MATERIAL PROVIDED Block Start

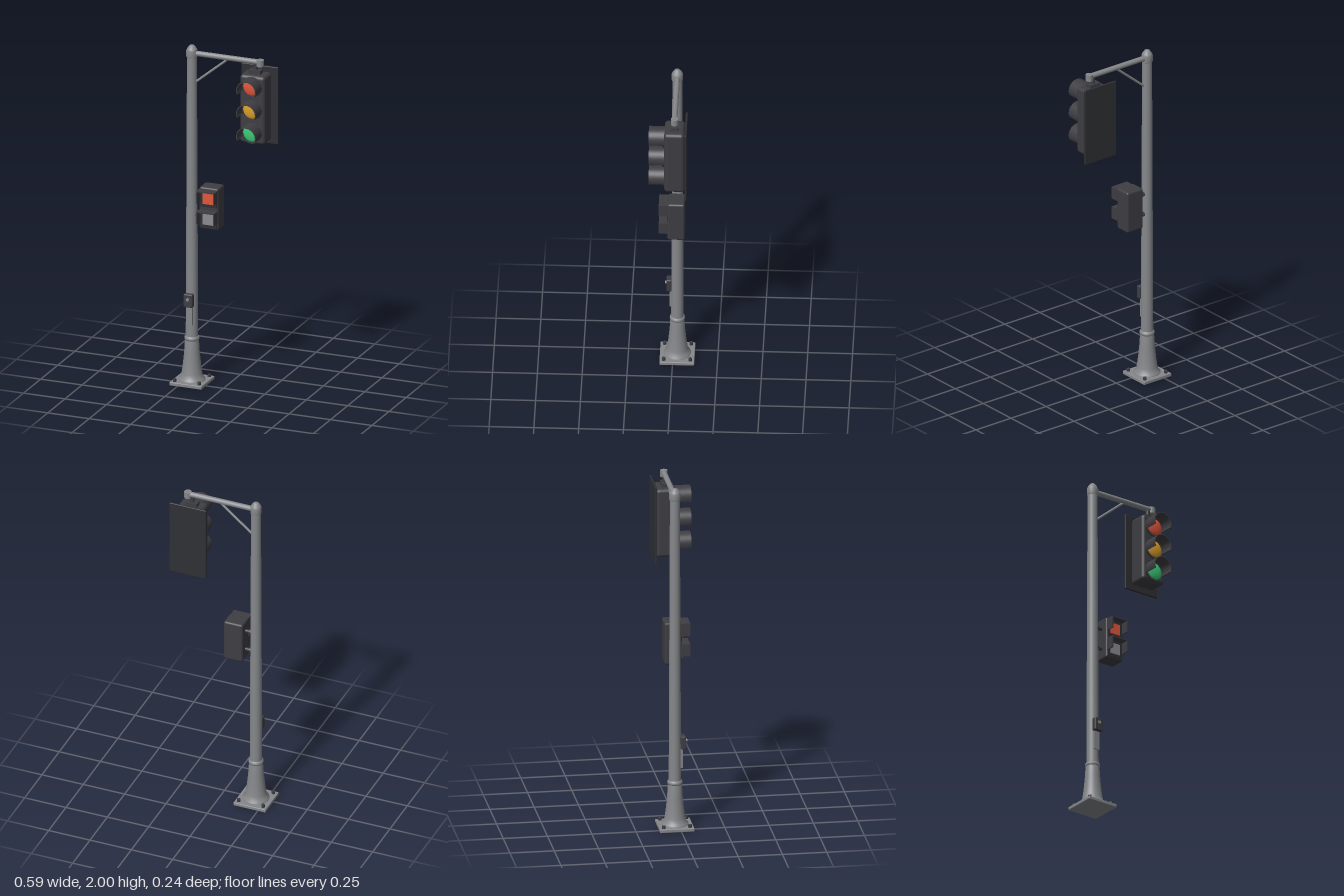
import * as THREE from 'three';
import { RoundedBoxGeometry } from 'three/addons/geometries/RoundedBoxGeometry.js';

const material = (name, color) => Object.assign(new THREE.MeshStandardMaterial({ color }), { name });

export function createModel() {
  const model = new THREE.Group();
  model.name = 'trafficSignal';
  const steel = material('pole grey', 0x85878a);
  const dark = material('housing charcoal', 0x3e3e43);
  const black = material('backplate black', 0x2f3034);
  const red = material('stop red', 0xe0573c);
  const amber = material('caution amber', 0xdca02c);
  const green = material('go green', 0x3ccb78);
  const pale = material('unlit grey', 0x8c8c90);

  const PX = -0.2, PZ = -0.024; // pole axis

  function add(name, geometry, mat, x = 0, y = 0, z = 0) {
    const mesh = new THREE.Mesh(geometry, mat);
    mesh.name = name;
    mesh.position.set(x, y, z);
    model.add(mesh);
    return mesh;
  }
  const box = (name, mat, w, h, d, x, y, z) => add(name, new THREE.BoxGeometry(w, h, d), mat, x, y, z);
  const rounded = (name, mat, w, h, d, r, x, y, z) =>
    add(name, new RoundedBoxGeometry(w, h, d, 3, r), mat, x, y, z);
  const lathe = (name, mat, pts, x, z) =>
    add(name, new THREE.LatheGeometry(pts.map(p => new THREE.Vector2(...p)), 32), mat, x, 0, z);
  // Round bar between two points
  function bar(name, mat, r, from, to) {
    const a = new THREE.Vector3(...from), b = new THREE.Vector3(...to);
    const mid = a.clone().add(b).multiplyScalar(0.5);
    const mesh = add(name, new THREE.CylinderGeometry(r, r, a.distanceTo(b), 20), mat, mid.x, mid.y, mid.z);
    mesh.quaternion.setFromUnitVectors(new THREE.Vector3(0, 1, 0), b.sub(a).normalize());
    return mesh;
  }

  // Base plate with anchor bolts
  rounded('basePlate', steel, 0.195, 0.02, 0.195, 0.004, PX, 0.01, PZ);
  for (const sx of [-1, 1]) for (const sz of [-1, 1]) {
    const x = PX + sx * 0.074, z = PZ + sz * 0.074;
    bar('anchorBolt', dark, 0.01, [x, 0.02, z], [x, 0.036, z]);
  }

  // Flared foot, collar, tapered pole and cap
  lathe('flaredFoot', steel, [[0.075, 0.018], [0.075, 0.028], [0.064, 0.036], [0.058, 0.06],
    [0.051, 0.11], [0.044, 0.18], [0.039, 0.26], [0.033, 0.265]], PX, PZ);
  lathe('collar', steel, [[0.034, 0.252], [0.041, 0.257], [0.043, 0.265], [0.041, 0.275], [0.033, 0.281]], PX, PZ);
  add('pole', new THREE.CylinderGeometry(0.028, 0.035, 1.7, 32), steel, PX, 1.1, PZ);
  lathe('poleCap', steel, [[0.027, 1.928], [0.032, 1.932], [0.032, 1.968], [0.027, 1.98],
    [0.013, 1.999], [0, 2]], PX, PZ);

  // Mast arm, end cap and diagonal brace
  bar('mastArm', steel, 0.0155, [PX, 1.953, PZ], [0.21, 1.953, PZ]);
  bar('armEndCap', steel, 0.021, [0.212, 1.93, PZ], [0.212, 1.967, PZ]);
  bar('armBrace', steel, 0.007, [-0.18, 1.782, PZ], [0.015, 1.943, PZ]);

  // Vehicle signal housing, backplate and hanger
  const SX = 0.185, SY = 1.685;
  bar('signalHanger', dark, 0.012, [SX, 1.88, PZ], [SX, 1.95, PZ]);
  box('hangerPlate', dark, 0.07, 0.024, 0.042, SX, 1.895, PZ);
  rounded('signalHousing', dark, 0.152, 0.402, 0.114, 0.02, SX, SY, -0.024);
  rounded('backplate', black, 0.222, 0.456, 0.012, 0.004, SX, SY, -0.088);

  // Three round lenses, each with a bezel and an open-bottomed visor
  const dip = THREE.MathUtils.degToRad(24);
  const hood = new THREE.Shape();
  hood.absarc(0, 0, 0.059, -dip, Math.PI + dip, false);
  hood.absarc(0, 0, 0.054, Math.PI + dip, -dip, true);
  const hoodGeometry = new THREE.ExtrudeGeometry(hood, { depth: 0.09, bevelEnabled: false, curveSegments: 28 });
  const ring = new THREE.Shape();
  ring.absarc(0, 0, 0.06, 0, Math.PI * 2, false);
  const hole = new THREE.Path();
  hole.absarc(0, 0, 0.051, 0, Math.PI * 2, true);
  ring.holes.push(hole);
  const ringGeometry = new THREE.ExtrudeGeometry(ring, { depth: 0.012, bevelEnabled: false, curveSegments: 28 });
  const lensGeometry = new THREE.SphereGeometry(0.052, 32, 10, 0, Math.PI * 2, 0, Math.PI / 2);
  lensGeometry.rotateX(Math.PI / 2).scale(1, 1, 0.25);
  [['redLens', red], ['amberLens', amber], ['greenLens', green]].forEach(([name, mat], i) => {
    const y = SY + (1 - i) * 0.136;
    add('signalVisor', hoodGeometry, dark, SX, y, 0.03);
    add('lensBezel', ringGeometry, dark, SX, y, 0.03);
    add(name, lensGeometry, mat, SX, y, 0.033);
  });

  // Pedestrian signal with square lenses under three-sided hoods
  const WX = -0.08;
  rounded('walkHousing', dark, 0.115, 0.247, 0.095, 0.012, WX, 1.06, -0.024);
  [['stopPanel', red, 1.12], ['walkPanel', pale, 0.998]].forEach(([name, mat, y]) => {
    box('panelFrame', black, 0.1, 0.1, 0.006, WX, y, 0.024);
    box(name, mat, 0.064, 0.064, 0.006, WX, y, 0.028);
    box('walkHoodTop', dark, 0.108, 0.006, 0.053, WX, y + 0.051, 0.0475);
    for (const s of [-1, 1]) box('walkHoodSide', dark, 0.006, 0.07, 0.053, WX + s * 0.051, y + 0.017, 0.0475);
    bar('walkBracket', dark, 0.01, [PX, y + 0.003, PZ], [-0.13, y + 0.003, PZ]);
    bar('bracketFlange', dark, 0.016, [PX + 0.026, y + 0.003, PZ], [PX + 0.036, y + 0.003, PZ]);
  });

  // Crossing button and the conduit below it
  rounded('buttonBox', dark, 0.054, 0.078, 0.03, 0.007, PX, 0.501, 0.022);
  bar('pushButton', pale, 0.009, [PX, 0.51, 0.034], [PX, 0.51, 0.045]);
  box('buttonConduit', steel, 0.036, 0.115, 0.014, PX, 0.41, 0.011);

  return model;
}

MATERIAL PROVIDED Block End

▶ TASK OBJECTIVE:
Take exactly the lines from the one containing "const x = PX" through the one containing "const dip = THREE.MathUtils.degToRad(24);" in the data above, and output them with nothing added.

▶ REPLY:
    const x = PX + sx * 0.074, z = PZ + sz * 0.074;
    bar('anchorBolt', dark, 0.01, [x, 0.02, z], [x, 0.036, z]);
  }

  // Flared foot, collar, tapered pole and cap
  lathe('flaredFoot', steel, [[0.075, 0.018], [0.075, 0.028], [0.064, 0.036], [0.058, 0.06],
    [0.051, 0.11], [0.044, 0.18], [0.039, 0.26], [0.033, 0.265]], PX, PZ);
  lathe('collar', steel, [[0.034, 0.252], [0.041, 0.257], [0.043, 0.265], [0.041, 0.275], [0.033, 0.281]], PX, PZ);
  add('pole', new THREE.CylinderGeometry(0.028, 0.035, 1.7, 32), steel, PX, 1.1, PZ);
  lathe('poleCap', steel, [[0.027, 1.928], [0.032, 1.932], [0.032, 1.968], [0.027, 1.98],
    [0.013, 1.999], [0, 2]], PX, PZ);

  // Mast arm, end cap and diagonal brace
  bar('mastArm', steel, 0.0155, [PX, 1.953, PZ], [0.21, 1.953, PZ]);
  bar('armEndCap', steel, 0.021, [0.212, 1.93, PZ], [0.212, 1.967, PZ]);
  bar('armBrace', steel, 0.007, [-0.18, 1.782, PZ], [0.015, 1.943, PZ]);

  // Vehicle signal housing, backplate and hanger
  const SX = 0.185, SY = 1.685;
  bar('signalHanger', dark, 0.012, [SX, 1.88, PZ], [SX, 1.95, PZ]);
  box('hangerPlate', dark, 0.07, 0.024, 0.042, SX, 1.895, PZ);
  rounded('signalHousing', dark, 0.152, 0.402, 0.114, 0.02, SX, SY, -0.024);
  rounded('backplate', black, 0.222, 0.456, 0.012, 0.004, SX, SY, -0.088);

  // Three round lenses, each with a bezel and an open-bottomed visor
  const dip = THREE.MathUtils.degToRad(24);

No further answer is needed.